Four police officers on routine patrol in Eastern Kenya were killed in an ambush on Friday suspected of being carried out by the terrorist group al-Shabaab, a senior official confirmed.
Coastal Lamu County, located along the porous Somalia border, has been the site of multiple al-Shabaab terrorist attacks over the years, and was under a curfew following a deadly attack on Monday. The terrorist group mostly targets police forces.
Coast Regional Commissioner John Elungata confirmed the incident, saying the police vehicle was attacked and hit by "an explosive device that destroyed their vehicle."
He added that the police are unsure if their vehicle was hit by an improvised explosive device or a rocket-propelled grenade.
Some policemen in the vehicle were also injured, and they retaliated against the attackers, injuring some of them, he claimed, adding that they attempted to chase the attackers, who fled into a nearby forest.
Although the area was under curfew, the incident occurred in the morning along the Lamu-Garsen road in Lamu County.
On Monday, Interior Minister Fred Matiang'i declared a dusk-to-dawn curfew in the county, following the killing of seven villagers by al-Shabaab terrorists earlier that day.
The terrorist group has long used improvised explosive devices to target security forces patrolling the porous Kenya-Somali border.
In 2018, more than 100 Kenyan police officers were killed in separate IED attacks along the Kenya-Somalia border.

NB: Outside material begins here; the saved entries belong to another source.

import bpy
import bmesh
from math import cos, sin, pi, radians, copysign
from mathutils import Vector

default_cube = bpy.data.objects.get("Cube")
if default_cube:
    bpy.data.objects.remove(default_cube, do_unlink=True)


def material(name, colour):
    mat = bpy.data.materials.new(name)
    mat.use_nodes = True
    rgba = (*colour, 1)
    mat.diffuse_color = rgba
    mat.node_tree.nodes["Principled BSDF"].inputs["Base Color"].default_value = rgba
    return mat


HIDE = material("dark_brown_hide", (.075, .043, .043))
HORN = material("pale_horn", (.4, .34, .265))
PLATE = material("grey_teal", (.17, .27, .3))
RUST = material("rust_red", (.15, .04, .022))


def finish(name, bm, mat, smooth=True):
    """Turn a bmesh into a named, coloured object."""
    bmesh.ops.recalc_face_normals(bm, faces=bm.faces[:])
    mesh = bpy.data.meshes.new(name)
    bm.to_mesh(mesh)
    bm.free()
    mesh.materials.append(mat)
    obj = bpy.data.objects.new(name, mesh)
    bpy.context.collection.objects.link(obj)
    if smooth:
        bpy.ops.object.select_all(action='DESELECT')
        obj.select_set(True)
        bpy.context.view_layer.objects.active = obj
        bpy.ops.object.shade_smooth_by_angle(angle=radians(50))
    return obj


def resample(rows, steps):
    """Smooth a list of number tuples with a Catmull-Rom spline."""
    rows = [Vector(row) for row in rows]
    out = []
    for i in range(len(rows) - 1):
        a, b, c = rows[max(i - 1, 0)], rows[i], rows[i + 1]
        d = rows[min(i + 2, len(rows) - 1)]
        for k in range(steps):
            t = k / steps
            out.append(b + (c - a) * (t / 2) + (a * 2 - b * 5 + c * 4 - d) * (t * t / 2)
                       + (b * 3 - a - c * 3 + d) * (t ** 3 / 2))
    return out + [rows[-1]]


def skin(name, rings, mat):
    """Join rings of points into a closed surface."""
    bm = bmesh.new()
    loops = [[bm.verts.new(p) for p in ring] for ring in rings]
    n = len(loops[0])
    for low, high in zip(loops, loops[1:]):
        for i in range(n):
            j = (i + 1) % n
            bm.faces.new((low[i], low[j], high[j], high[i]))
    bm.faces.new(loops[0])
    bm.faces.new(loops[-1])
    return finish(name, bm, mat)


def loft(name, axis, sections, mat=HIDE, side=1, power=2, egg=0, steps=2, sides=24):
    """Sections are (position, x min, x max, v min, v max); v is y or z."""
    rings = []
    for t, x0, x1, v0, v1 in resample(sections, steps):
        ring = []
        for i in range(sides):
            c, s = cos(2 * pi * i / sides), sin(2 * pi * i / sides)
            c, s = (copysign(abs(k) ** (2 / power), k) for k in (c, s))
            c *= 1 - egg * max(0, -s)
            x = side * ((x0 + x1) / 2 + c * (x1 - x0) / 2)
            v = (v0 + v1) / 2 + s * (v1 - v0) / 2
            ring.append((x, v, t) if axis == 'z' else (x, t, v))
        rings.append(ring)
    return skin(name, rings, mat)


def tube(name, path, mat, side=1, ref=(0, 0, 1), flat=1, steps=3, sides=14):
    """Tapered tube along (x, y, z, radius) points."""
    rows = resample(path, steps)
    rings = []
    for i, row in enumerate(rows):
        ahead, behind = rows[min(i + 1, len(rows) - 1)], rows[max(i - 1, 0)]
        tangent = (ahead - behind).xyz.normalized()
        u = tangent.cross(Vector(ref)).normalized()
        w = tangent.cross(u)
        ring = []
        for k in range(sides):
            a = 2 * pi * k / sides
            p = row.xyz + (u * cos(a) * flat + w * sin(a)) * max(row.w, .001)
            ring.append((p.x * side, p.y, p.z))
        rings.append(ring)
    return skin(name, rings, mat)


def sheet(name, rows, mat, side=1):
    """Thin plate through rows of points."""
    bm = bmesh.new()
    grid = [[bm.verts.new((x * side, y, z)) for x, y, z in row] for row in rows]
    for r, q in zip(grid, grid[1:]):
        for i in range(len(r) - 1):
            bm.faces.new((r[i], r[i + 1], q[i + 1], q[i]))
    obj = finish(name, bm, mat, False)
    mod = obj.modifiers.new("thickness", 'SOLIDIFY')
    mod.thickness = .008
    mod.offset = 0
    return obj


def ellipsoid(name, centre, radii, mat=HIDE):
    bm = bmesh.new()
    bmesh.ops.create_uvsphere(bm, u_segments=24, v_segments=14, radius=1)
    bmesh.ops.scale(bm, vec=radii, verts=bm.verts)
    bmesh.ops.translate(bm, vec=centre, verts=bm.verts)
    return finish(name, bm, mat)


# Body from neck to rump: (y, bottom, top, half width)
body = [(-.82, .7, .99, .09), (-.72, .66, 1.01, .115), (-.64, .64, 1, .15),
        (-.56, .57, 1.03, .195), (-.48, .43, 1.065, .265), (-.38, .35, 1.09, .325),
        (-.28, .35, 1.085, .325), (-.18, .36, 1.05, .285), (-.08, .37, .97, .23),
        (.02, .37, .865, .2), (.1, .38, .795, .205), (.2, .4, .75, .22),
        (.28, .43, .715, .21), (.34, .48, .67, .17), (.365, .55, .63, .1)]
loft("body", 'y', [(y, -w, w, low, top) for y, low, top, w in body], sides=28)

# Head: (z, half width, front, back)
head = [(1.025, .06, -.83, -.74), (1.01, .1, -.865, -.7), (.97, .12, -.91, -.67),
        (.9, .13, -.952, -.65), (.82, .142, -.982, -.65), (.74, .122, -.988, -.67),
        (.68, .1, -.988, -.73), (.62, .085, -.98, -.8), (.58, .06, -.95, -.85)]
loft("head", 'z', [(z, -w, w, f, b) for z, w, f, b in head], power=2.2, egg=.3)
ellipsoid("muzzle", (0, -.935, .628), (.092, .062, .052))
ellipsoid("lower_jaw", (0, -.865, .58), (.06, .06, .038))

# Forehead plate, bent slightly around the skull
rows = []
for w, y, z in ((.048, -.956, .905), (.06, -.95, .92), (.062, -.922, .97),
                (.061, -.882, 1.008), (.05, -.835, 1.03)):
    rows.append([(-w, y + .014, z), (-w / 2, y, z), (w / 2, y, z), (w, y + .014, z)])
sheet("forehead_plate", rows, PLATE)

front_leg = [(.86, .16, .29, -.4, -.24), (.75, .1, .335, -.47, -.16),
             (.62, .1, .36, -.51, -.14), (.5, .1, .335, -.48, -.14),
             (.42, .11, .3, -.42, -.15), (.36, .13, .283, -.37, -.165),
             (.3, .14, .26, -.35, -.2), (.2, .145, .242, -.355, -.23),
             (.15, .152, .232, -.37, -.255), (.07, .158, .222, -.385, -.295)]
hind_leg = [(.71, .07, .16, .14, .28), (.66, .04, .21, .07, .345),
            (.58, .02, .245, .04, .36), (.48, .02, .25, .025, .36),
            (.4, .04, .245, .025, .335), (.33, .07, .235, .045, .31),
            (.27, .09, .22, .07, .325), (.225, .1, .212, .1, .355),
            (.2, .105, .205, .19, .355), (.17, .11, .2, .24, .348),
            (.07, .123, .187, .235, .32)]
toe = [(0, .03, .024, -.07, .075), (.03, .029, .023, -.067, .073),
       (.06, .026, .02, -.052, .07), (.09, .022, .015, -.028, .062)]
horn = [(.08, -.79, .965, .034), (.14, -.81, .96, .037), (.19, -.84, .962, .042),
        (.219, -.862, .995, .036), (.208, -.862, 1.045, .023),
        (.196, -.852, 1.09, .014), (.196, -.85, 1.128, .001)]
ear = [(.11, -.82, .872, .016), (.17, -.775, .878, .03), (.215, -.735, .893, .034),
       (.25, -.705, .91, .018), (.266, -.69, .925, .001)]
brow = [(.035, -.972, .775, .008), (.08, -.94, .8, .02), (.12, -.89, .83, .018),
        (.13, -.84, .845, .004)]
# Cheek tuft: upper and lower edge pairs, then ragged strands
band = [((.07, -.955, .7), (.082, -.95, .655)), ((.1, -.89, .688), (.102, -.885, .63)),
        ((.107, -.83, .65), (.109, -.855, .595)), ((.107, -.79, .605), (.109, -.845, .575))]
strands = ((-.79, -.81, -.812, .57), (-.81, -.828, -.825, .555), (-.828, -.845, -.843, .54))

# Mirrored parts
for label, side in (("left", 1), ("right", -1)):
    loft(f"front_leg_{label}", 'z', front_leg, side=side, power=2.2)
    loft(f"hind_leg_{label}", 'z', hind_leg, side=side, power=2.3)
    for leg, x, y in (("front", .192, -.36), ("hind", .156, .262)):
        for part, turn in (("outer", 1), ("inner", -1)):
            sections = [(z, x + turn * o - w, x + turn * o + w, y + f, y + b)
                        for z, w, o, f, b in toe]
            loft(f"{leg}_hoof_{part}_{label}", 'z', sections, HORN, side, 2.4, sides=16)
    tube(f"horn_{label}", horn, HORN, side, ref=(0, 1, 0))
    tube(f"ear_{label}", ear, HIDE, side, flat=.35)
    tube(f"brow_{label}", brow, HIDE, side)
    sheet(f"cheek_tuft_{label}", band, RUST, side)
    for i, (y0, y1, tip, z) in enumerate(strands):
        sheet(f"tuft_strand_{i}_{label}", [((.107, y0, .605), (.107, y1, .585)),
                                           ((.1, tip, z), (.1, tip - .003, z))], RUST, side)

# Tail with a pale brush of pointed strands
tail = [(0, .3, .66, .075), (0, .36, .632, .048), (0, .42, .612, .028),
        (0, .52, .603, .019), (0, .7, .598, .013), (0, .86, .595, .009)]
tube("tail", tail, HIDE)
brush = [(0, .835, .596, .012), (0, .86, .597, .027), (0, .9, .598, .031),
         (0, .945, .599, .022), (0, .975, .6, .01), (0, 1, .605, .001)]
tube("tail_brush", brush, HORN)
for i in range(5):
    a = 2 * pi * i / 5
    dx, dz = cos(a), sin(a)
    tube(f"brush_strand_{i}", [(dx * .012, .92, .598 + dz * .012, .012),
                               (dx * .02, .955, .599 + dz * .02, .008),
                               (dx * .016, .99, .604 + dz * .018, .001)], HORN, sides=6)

Last year, saying it was focused on ensuring the safety of its troops fighting al-Shabaab insurgents, the Kenyan army placed an order for 118 high-performance armored personnel carriers (APCs) from Turkiye.